But if those institutions are very different, there was great agreement in the reaction of faculty, staff, and students at the University of Toledo.
They thought the story was horribly unfair. Tobin Klinger, director of university communications, sent me a blistering letter.
"The most cursory of discussions with faculty and museum officials interviewed for this story will not only show the inaccuracy of the article, but may even cause one to believe there were intentional omissions."
Was he right?
Was The Blade's story, in fact, unfair?
Your ombudsman has read many letters from outraged University of Toledo faculty, students, and alumni. I have also talked to the reporters and some of the editors involved in the story.
My conclusions, as always, are my own, and do not necessarily reflect anybody else's. Possibly nobody will totally agree with me.
But here is what I think. The Blade's story, headlined "UT-Art Museum Collaboration Falls Short of Objectives," was, in fact, confusing.
It was confusing because the story did not completely reflect the headline, which was, in fact, what the story was supposed to be about.
Instead, the story at times appeared to be about the merits of the university's art program, and to be comparing it to places such as the Rhode Island School of Design. I can understand the university resenting that.
UT's art program is not only not in the same league as Rhode Island or Cranbrook or Yale University, it doesn't pretend to be. It is, according to people who know more about it than I do, a decent, not great, regional school with an open admissions policy. Many of its graduates go on to become art teachers.
Some of the best ones do go on to prestigious schools such as Cranbrook, and I heard from some of them, who were angry at what they felt was our mistreatment of their alma mater.
If The Blade story gave readers the impression it was faulting the school for not being the Rhode Island School of Design, that was unfortunate.
But it is also clear that the collaboration has not lived up to the goals university officials set for it when it was announced 20 years ago.
That's clear to anyone who reads what then-UT President James McComas said at the time. Twenty years is a logical point at which to assess such a collaboration.
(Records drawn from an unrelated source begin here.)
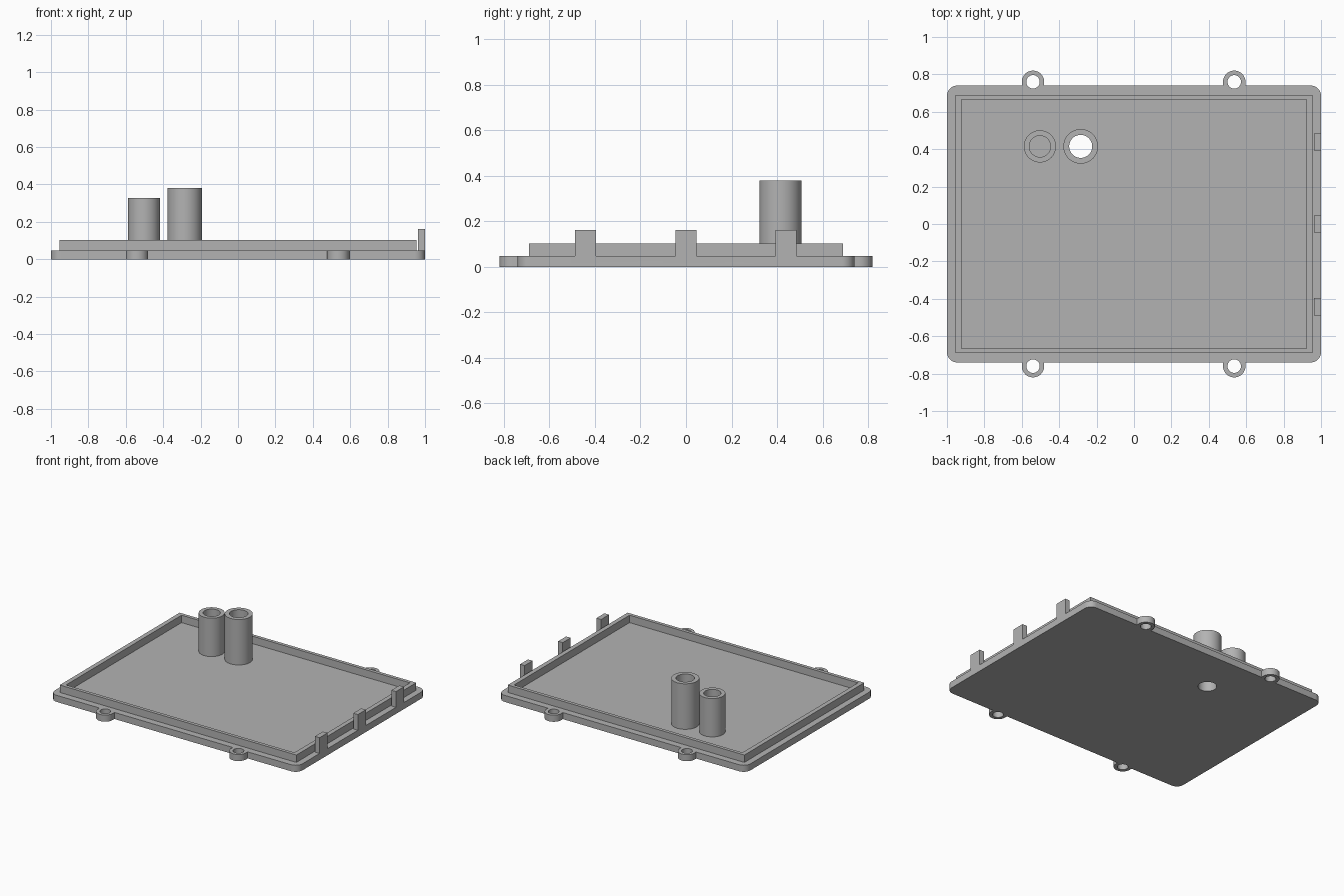
import bpy
import bmesh
from math import sin, cos, pi, radians

cube = bpy.data.objects.get("Cube")
if cube:
    bpy.data.objects.remove(cube, do_unlink=True)

grey = bpy.data.materials.new("grey_plastic")
grey.use_nodes = True
COLOUR = (0.45, 0.45, 0.45, 1)
grey.diffuse_color = COLOUR
grey.node_tree.nodes["Principled BSDF"].inputs["Base Color"].default_value = COLOUR

FLOOR = 0.048      # plate thickness
RIM_TOP = 0.102


def arc(cx, cy, r, start, end, n):
    return [(cx + r * cos(start + (end - start) * i / n),
             cy + r * sin(start + (end - start) * i / n)) for i in range(n + 1)]


def circle(cx, cy, r, n=64):
    return arc(cx, cy, r, 0, 2 * pi, n)[:-1]


def rectangle(x0, x1, y0, y1):
    return [(x0, y0), (x1, y0), (x1, y1), (x0, y1)]


def rounded_rectangle(hx, hy, r):
    points = []
    for k, (sx, sy) in enumerate([(1, 1), (-1, 1), (-1, -1), (1, -1)]):
        points += arc(sx * (hx - r), sy * (hy - r), r, k * pi / 2, (k + 1) * pi / 2, 10)
    return points


def finish(name, bm):
    bmesh.ops.recalc_face_normals(bm, faces=bm.faces)
    mesh = bpy.data.meshes.new(name)
    bm.to_mesh(mesh)
    bm.free()
    mesh.materials.append(grey)
    obj = bpy.data.objects.new(name, mesh)
    bpy.context.collection.objects.link(obj)
    return obj


def prism(name, outline, z0, z1):
    bm = bmesh.new()
    for z in (z0, z1):
        bm.faces.new([bm.verts.new((x, y, z)) for x, y in outline])
    bottom, top = [list(f.verts) for f in bm.faces]
    n = len(outline)
    for i in range(n):
        j = (i + 1) % n
        bm.faces.new((bottom[i], bottom[j], top[j], top[i]))
    return finish(name, bm)


def sleeve(name, outer, inner, z0, z1):
    """Hollow prism between two outlines with equal point counts."""
    bm = bmesh.new()
    loops = [[bm.verts.new((x, y, z)) for x, y in line]
             for line, z in ((outer, z0), (outer, z1), (inner, z1), (inner, z0))]
    n = len(outer)
    for k in range(4):
        a, b = loops[k], loops[(k + 1) % 4]
        for i in range(n):
            j = (i + 1) % n
            bm.faces.new((a[i], a[j], b[j], b[i]))
    return finish(name, bm)


def activate(obj):
    bpy.ops.object.select_all(action='DESELECT')
    obj.select_set(True)
    bpy.context.view_layer.objects.active = obj


def combine(target, tool, operation):
    activate(target)
    mod = target.modifiers.new(operation.lower(), 'BOOLEAN')
    mod.operation = operation
    mod.solver = 'EXACT'
    mod.object = tool
    bpy.ops.object.modifier_apply(modifier=mod.name)
    bpy.data.objects.remove(tool, do_unlink=True)


# Base plate with rounded corners
plate = prism("base_plate", rounded_rectangle(1, 0.74, 0.055), 0, FLOOR)

# Screw lugs along the front and back edges
LUGS = [(x, s) for x in (-0.54, 0.536) for s in (-1, 1)]
for x, s in LUGS:
    tab = arc(x, 0.76, 0.06, 0, pi, 32) + [(x - 0.06, 0.7), (x + 0.06, 0.7)]
    combine(plate, prism("lug", [(px, s * py) for px, py in tab], 0, FLOOR), 'UNION')
for x, s in LUGS:
    combine(plate, prism("lug_hole", circle(x, s * 0.76, 0.036, 48), -0.1, 0.2), 'DIFFERENCE')

# Upright clips flush with the left edge
for y in (-0.442, 0, 0.439):
    clip = prism("clip", rectangle(0.963, 1, y - 0.046, y + 0.046), 0.02, 0.163)
    combine(plate, clip, 'UNION')

# Opening under the tall post
POST_Y = 0.415
combine(plate, prism("post_hole", circle(-0.285, POST_Y, 0.0615), -0.1, 0.2), 'DIFFERENCE')

# Raised rim around the floor
rim = sleeve("rim", rectangle(-0.955, 0.955, -0.691, 0.691),
             rectangle(-0.922, 0.922, -0.666, 0.666), FLOOR, RIM_TOP)

# Hollow posts: the short one is closed by the floor, the tall one goes through
short_post = sleeve("short_post", circle(-0.503, POST_Y, 0.086),
                    circle(-0.503, POST_Y, 0.057), FLOOR, 0.328)
tall_post = sleeve("tall_post", circle(-0.285, POST_Y, 0.0925),
                   circle(-0.285, POST_Y, 0.0615), FLOOR, 0.38)

for obj in (plate, rim, short_post, tall_post):
    activate(obj)
    bpy.ops.object.shade_smooth_by_angle(angle=radians(30))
I wish the story had focused more intently on that and looked more in depth at why the partnership didn't do as well as hoped.
Why was the story confusing, and why did it not have bylines?
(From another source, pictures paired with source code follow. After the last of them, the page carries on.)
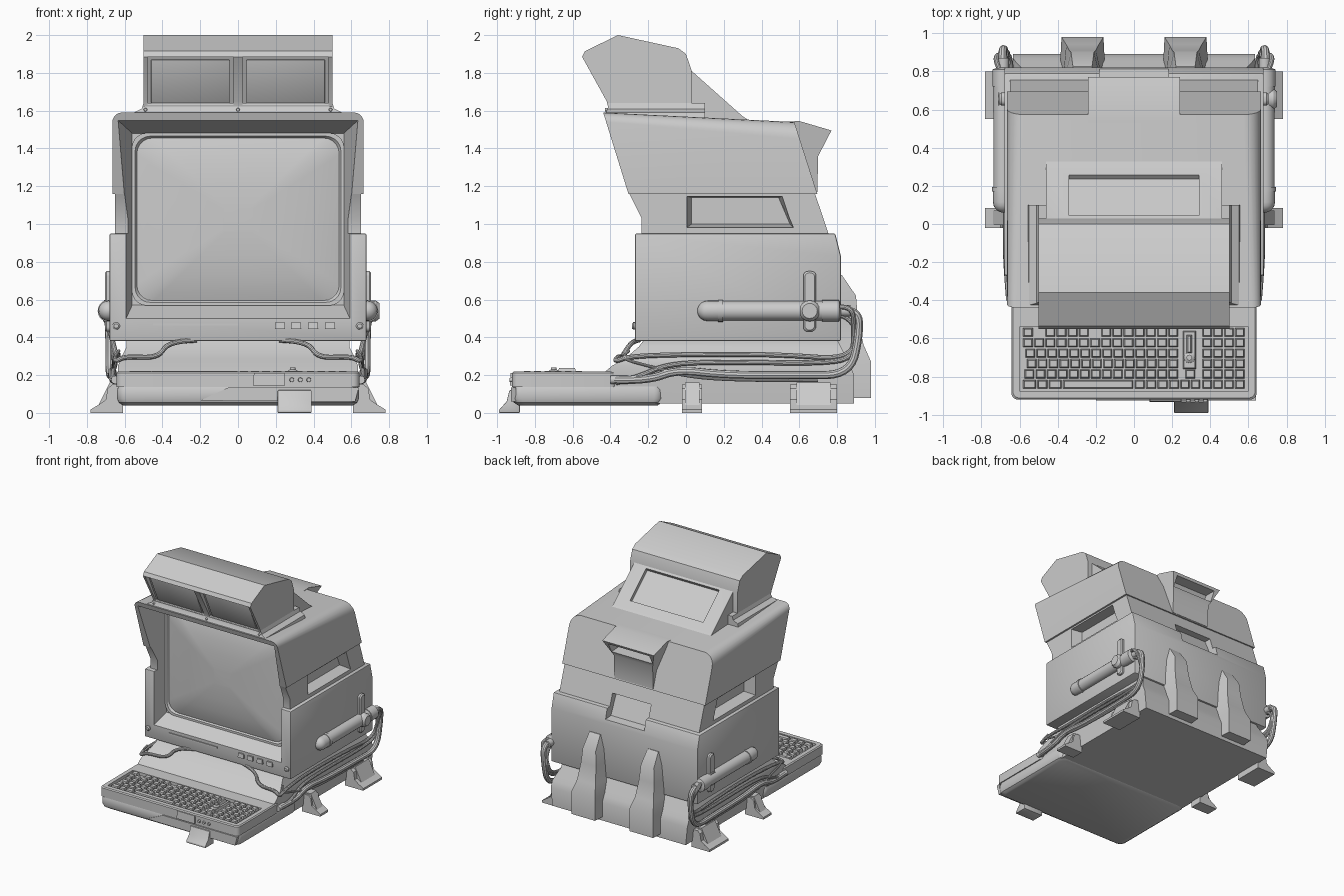
import bpy, bmesh
from math import sin, cos, pi
from mathutils import Vector

if "Cube" in bpy.data.objects:
    bpy.data.objects.remove(bpy.data.objects["Cube"])

cutters = []

def add_loft(bm, rings):
    vs = [[bm.verts.new(p) for p in r] for r in rings]
    n = len(vs[0])
    for a, b in zip(vs, vs[1:]):
        for i in range(n):
            bm.faces.new((a[i], a[(i + 1) % n], b[(i + 1) % n], b[i]))
    bm.faces.new(vs[0][::-1])
    bm.faces.new(vs[-1])

def apply_mod(ob, kind, **kw):
    m = ob.modifiers.new("m", kind)
    for k, v in kw.items():
        setattr(m, k, v)
    bpy.context.view_layer.objects.active = ob
    bpy.ops.object.modifier_apply(modifier=m.name)

def loft(name, *stacks, bevel=0):
    bm = bmesh.new()
    for rings in stacks:
        add_loft(bm, rings)
    bmesh.ops.recalc_face_normals(bm, faces=bm.faces)
    me = bpy.data.meshes.new(name)
    bm.to_mesh(me)
    bm.free()
    ob = bpy.data.objects.new(name, me)
    bpy.context.collection.objects.link(ob)
    if bevel:
        apply_mod(ob, 'BEVEL', width=bevel, segments=2, limit_method='ANGLE')
    return ob

def side(x, prof):                     # yz outline placed at x
    return [(x, y, z) for y, z in prof]

def prism(name, prof, x0, x1, bevel=0):
    return loft(name, [side(x0, prof), side(x1, prof)], bevel=bevel)

def box_rings(x0, x1, y0, y1, z0, z1, t=0):
    f = lambda z, d: [(x0 + d, y0 + d, z), (x1 - d, y0 + d, z), (x1 - d, y1 - d, z), (x0 + d, y1 - d, z)]
    return [f(z0, 0), f(z1, t)]

def rrect(cx, cy, hx, hy, r, n=5):
    pts = []
    for k, (sx, sy) in enumerate(((1, 1), (-1, 1), (-1, -1), (1, -1))):
        for i in range(n + 1):
            a = (k + i / n) * pi / 2
            pts.append((cx + sx * (hx - r) + r * cos(a), cy + sy * (hy - r) + r * sin(a)))
    return pts

def lathe(c, prof, axis='y', n=20):    # prof: (distance along axis, radius)
    out = []
    for d, r in prof:
        ring = []
        for i in range(n):
            u, v = r * cos(2 * pi * i / n), r * sin(2 * pi * i / n)
            p = {'x': (d, u, v), 'y': (u, d, v), 'z': (u, v, d)}[axis]
            ring.append(Vector(c) + Vector(p))
        out.append(ring)
    return out

def cut(ob, cutter):
    cutter.hide_render = True
    apply_mod(ob, 'BOOLEAN', object=cutter, operation='DIFFERENCE', solver='EXACT')
    if cutter not in cutters:
        cutters.append(cutter)

def cable(name, pts, r):
    cu = bpy.data.curves.new(name, 'CURVE')
    cu.dimensions = '3D'
    cu.bevel_depth, cu.bevel_resolution = r, 3
    cu.use_fill_caps = True
    sp = cu.splines.new('NURBS')
    sp.points.add(len(pts) - 1)
    for q, p in zip(sp.points, pts):
        q.co = (*p, 1)
    sp.order_u, sp.use_endpoint_u, sp.resolution_u = 3, True, 6
    ob = bpy.data.objects.new(name, cu)
    bpy.context.collection.objects.link(ob)
    bpy.ops.object.select_all(action='DESELECT')
    ob.select_set(True)
    bpy.context.view_layer.objects.active = ob
    bpy.ops.object.convert(target='MESH')

# Monitor body: lower case, middle band and rounded upper hood
lower = prism("lower_case", [(-.27, .38), (.82, .38), (.82, .83), (.79, .95), (-.27, .95)], -.68, .68, .008)
mid = prism("middle_band", [(-.235, .94), (.757, .94), (.68, 1.17), (-.305, 1.17), (-.235, 1.03)], -.65, .65)

def hood_ring(front):
    top, r = (1.59, .05) if front else (1.54, .09)
    h = (top - 1.16) / 2
    pts = rrect(0, 1.16 + h, .665, h, r)
    pts = pts[:12] + [(-.665, 1.16), (.665, 1.16)]
    return [(x, (-.305 - (z - 1.16) * .31) if front else (.695 - (z - 1.16) * .32), z) for x, z in pts]
hood = loft("upper_hood", [hood_ring(True), hood_ring(False)])

# Screen opening, bulged screen and surround
def rect_xz(hx, z0, z1, y):
    return [(-hx, y, z0), (hx, y, z0), (hx, y, z1), (-hx, y, z1)]
opening = loft("screen_cutter", [rect_xz(.655, .366, 1.567, -.5), rect_xz(.56, .57, 1.48, -.15)])
for ob in (lower, mid, hood):
    cut(ob, opening)
loft("screen_surround", [[(x, y, z) for x, z in rrect(0, 1.025, hx, hz, .08)]
                         for hx, hz, y in ((.562, .457, -.12), (.562, .457, -.165), (.545, .44, -.165), (.535, .43, -.15))])
loft("screen", [[(x * s, y, 1.025 + (z - 1.025) * s) for x, z in rrect(0, 1.025, .535, .43, .09)]
                for s, y in ((1, -.14), (1, -.155), (.9, -.17), (.7, -.19), (.45, -.203), (.15, -.21))])

# Side recesses and rear recess
for s in (-1, 1):
    c = loft("side_cutter", [side(s * .7, [(-.01, .97), (.58, .97), (.52, 1.15), (-.01, 1.15)]),
                             side(s * .56, [(.03, 1.0), (.55, 1.0), (.49, 1.14), (.03, 1.14)])])
    cut(mid, c)
c = prism("rear_cutter", [(.95, .85), (.74, .87), (.66, 1.05), (.95, 1.05)], -.18, .18)
cut(lower, c)
cut(mid, c)

# Rear vent on the hood
outline = [(.48, 1.54), (.6, 1.545), (.77, 1.495), (.7, 1.36), (.695, 1.17), (.5, 1.17)]
vent = loft("rear_vent", [[(k * (.24 if z > 1.4 else .18), y, z) for y, z in outline] for k in (-1, 1)])
cut(vent, prism("vent_cutter", [(.8, 1.475), (.66, 1.475), (.62, 1.4), (.8, 1.39)], -.19, .19))

# Top visor with twin windows, flared foot and sloped rear panel
visor = prism("top_visor", [(-.36, 2.0), (-.04, 1.93), (0, 1.9), (.03, 1.81), (.03, 1.55), (-.4, 1.57),
                            (-.42, 1.65), (-.55, 1.885), (-.535, 1.915)], -.5, .5)
for s in (-1, 1):
    cut(visor, prism("window_cutter", [(-.62, 1.885), (-.51, 1.885), (-.395, 1.63), (-.62, 1.62)],
                     min(s * .025, s * .48), max(s * .025, s * .48)))
    prism("window_panel", [(-.515, 1.87), (-.5, 1.87), (-.385, 1.64), (-.41, 1.64)],
          min(s * .045, s * .46), max(s * .045, s * .46), .004)
loft("visor_foot", [[(-x, y, z), (x, y, z), (x, .1, z), (-x, .1, z)]
                    for x, y, z in ((.56, -.42, 1.55), (.55, -.425, 1.59), (.51, -.415, 1.61), (.5, -.41, 1.64))])
rear = prism("visor_rear_slope", [(0, 1.85), (.03, 1.81), (.3, 1.57), (.36, 1.53), (0, 1.53)], -.46, .46)
cut(rear, prism("panel_cutter", [(.06, 1.823), (.28, 1.628), (.237, 1.59), (.03, 1.775)], -.34, .34))

# Base: pedestal with sloping front and narrowing neck
def base_ring(z, x, y0, y1):
    return [(-x, y0, z), (x, y0, z), (x, y1, z), (-x, y1, z)]
loft("base_pedestal", [base_ring(*a) for a in ((.05, .62, -.5, .89), (.2, .635, -.45, .89), (.25, .635, -.39, .87),
                                               (.29, .62, -.32, .85), (.35, .59, -.25, .82), (.39, .59, -.22, .8))])
loft("front_bumper", [[(x, y, z) for x, y in rrect(0, -.52, .64 - d, .4 - d, .05)]
                      for z, d in ((.04, .03), (.055, .008), (.075, 0), (.12, 0), (.14, .006))])
tray = loft("keyboard_tray", [[(x, y, z) for x, y in rrect(0, -.645, .643 - d, .275 - d, .035)]
                              for z, d in ((.138, 0), (.212, 0), (.22, .008))])
cut(tray, loft("tray_cutter", box_rings(-.6, .6, -.875, -.54, .195, .3)))

# Keyboard keys
keys = []
def key(x0, x1, row):
    y = -.568 - row * .0545
    keys.append(box_rings(x0 + .003, x1 - .003, y - .024, y + .024, .19, .223, .007))
for row in range(6):
    if row < 5:
        start = -.585 + (0, 0, .012, .02, .008)[row]
        n = 14
        w = (.235 - start) / n
        for i in range(n):
            if not (row == 0 and i in (1, 6)):
                key(start + i * w, start + (i + 1) * w, row)
    else:
        edges = [-.585, -.51, -.45, -.375, .0, .06, .12, .18, .24]
        for a, b in zip(edges, edges[1:]):
            key(a, b, row)
    for i in range(4):
        key(.355 + i * .057, .412 + i * .057, row)
for i in range(2):
    key(.24 + i * .055, .295 + i * .055, 5)
key(.265, .325, 4)
loft("keys", *keys)
loft("joystick", box_rings(.255, .325, -.76, -.56, .19, .215, .006),
     lathe((.29, -.7, 0), [(.2, .03), (.222, .028), (.23, .015), (.24, .015)], 'z', 16),
     box_rings(.275, .305, -.68, -.58, .21, .238, .008))

# Fascia and tray controls
loft("fascia_buttons", *[box_rings(x, x + .055, -.285, -.26, .445, .48, .004) for x in (.195, .28, .37, .46)])
loft("drive_slot", box_rings(-.45, 0, -.277, -.26, .462, .474))
loft("fascia_screws", *[lathe((s * .645, -.26, .46), [(-.025, .012), (-.018, .02), (0, .02)], 'y', 14) for s in (-1, 1)])
loft("visor_screws", *[lathe((x, -.4, 1.605), [(-.03, .008), (0, .012)], 'y', 12) for x in (-.49, 0, .49)])
loft("tray_display", box_rings(.08, .25, -.932, -.9, .145, .21, .004))
loft("tray_knobs", *[lathe((x, -.92, .175), [(-.014, .011), (.01, .013)], 'y', 14) for x in (.285, .33, .375)])
loft("bumper_trim", [[(x, y, z) for x, z in ((-.2, .065), (-.05, .135), (.64, .135), (.62, .06))] for y in (-.926, -.9)])

# Front foot
prism("front_foot", [(-.88, .12), (-.935, .12), (-.95, .06), (-.99, .015), (-.99, 0), (-.88, 0)], .21, .39, .004)

# Rear buttress fins
for s in (-1, 1):
    loft("rear_fin", [[(s * .27 - w, .78, z), (s * .27 + w, .78, z), (s * .27 + w - t, y, z), (s * .27 - w + t, y, z)]
                      for z, w, y, t in ((.08, .12, .98, .01), (.27, .12, .98, .01), (.36, .105, .94, .02), (.5, .1, .91, .03),
                                         (.62, .09, .9, .03), (.73, .06, .825, .01))])

# Side fittings, mirrored: feet, tanks, clamps and cables
for s in (-1, 1):
    for y0, y1 in ((-.02, .085), (.55, .8)):
        out = [(.61, .15), (.665, .15), (.69, .13), (.7, .07), (.735, .045), (.78, .018), (.78, 0), (.61, 0)]
        loft("side_foot", [[(s * x, y, z) for x, z in out] for y in (y0, y1)])
        inner = [(.61, .16), (.68, .16), (.72, .08), (.75, .02), (.61, .02)]
        m, w = (y0 + y1) / 2, (y1 - y0) * .36
        loft("foot_rib", [[(s * x, y, z) for x, z in inner] for y in (m - w, m + w)])
    cap = [(.06 + .055 * (1 - cos(a)), max(.004, .054 * sin(a))) for a in (0, .3, .6, .9, 1.2, pi / 2)]
    loft("tank", lathe((s * .685, 0, .54),
         cap + [(.17, .054), (.17, .058), (.195, .058), (.195, .052), (.72, .052), (.72, .057), (.81, .057), (.82, .03), (.87, .03)]))
    loft("tank_clamp", [[(s * x, y, z) for y, z in rrect(.655, .59, .034 - d, .16 - d, .025)]
                        for x, d in ((.67, 0), (.695, 0), (.705, .008))],
         lathe((s * .69, .655, .54), [(-.02, .058), (.04, .055), (.06, .04)], 'x', 16))
    loft("cable_socket", lathe((s * .65, -.36, .175), [(-.04, .022), (.05, .022)], 'y', 12))
    for name, r, pts in (
        ("thick_hose", .022, [(.69, .82, .54), (.69, .91, .55), (.68, .92, .42), (.68, .87, .2), (.67, .6, .2),
                              (.665, .2, .2), (.665, -.05, .23), (.665, -.2, .17), (.65, -.38, .175)]),
        ("upper_cable", .013, [(.7, .8, .56), (.74, .88, .57), (.68, .89, .45), (.64, .88, .28), (.64, .5, .31),
                               (.63, 0, .31), (.65, -.3, .3), (.65, -.38, .27), (.6, -.36, .3), (.42, -.34, .29),
                               (.37, -.29, .38), (.22, -.25, .385)]),
        ("lower_cable", .013, [(.69, .8, .52), (.67, .9, .5), (.66, .9, .3), (.65, .75, .26), (.65, .2, .27),
                               (.65, -.1, .26), (.67, -.25, .19), (.64, -.37, .16)]),
        ("thin_wire", .008, [(.67, .7, .17), (.67, .3, .17), (.67, 0, .19), (.66, -.2, .25), (.66, -.36, .29), (.63, -.3, .33)])):
        cable(name, [(s * x, y, z) for x, y, z in pts], r)

# Remove cutters and smooth shallow angles
for c in cutters:
    bpy.data.objects.remove(c)
bpy.ops.object.select_all(action='SELECT')
bpy.context.view_layer.objects.active = lower
bpy.ops.object.shade_smooth_by_angle(angle=.55)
Anyone who has ever worked on an office project knows that sometimes different people have different ideas of what the project is supposed to be.
This apparently happened here, and this story not only had several different reporters working on it, it had several different editors.
When that happens, it is common practice for a story to appear in this, as in other papers, without bylines, since it is a group effort
Your ombudsman wishes this story had been more clear. Actually, I would have liked this story to have been a more sharply focused account of the partnership's weaknesses - coupled with a companion story showing what the University of Toledo's art program does, and what it was designed to do.
I am pleased that The Blade has run a number of letters from readers complaining about this story. Perhaps significantly, I have received no complaints from officials of the Toledo Museum of Art saying this story was unfair.
Incidentally, I also asked Mr. Klinger, director of communications at UT, if he could provide me with a list of any clear factual inaccuracies that appeared in this story. He hasn't listed any.
Anyone with a concern about fairness or accuracy in The Blade is invited to write me, c/o The Blade; 541 N. Superior St., Toledo, 43660, or at my Detroit office: 189 Manoogian Hall, Wayne State University, Detroit, MI 48202; call me, at 1-888-746-8610 or E-Mail me at OMBLADE@aol.com.
I cannot promise to address every question in the newspaper, but I do promise that everyone who contacts me with a serious question will get a personal reply.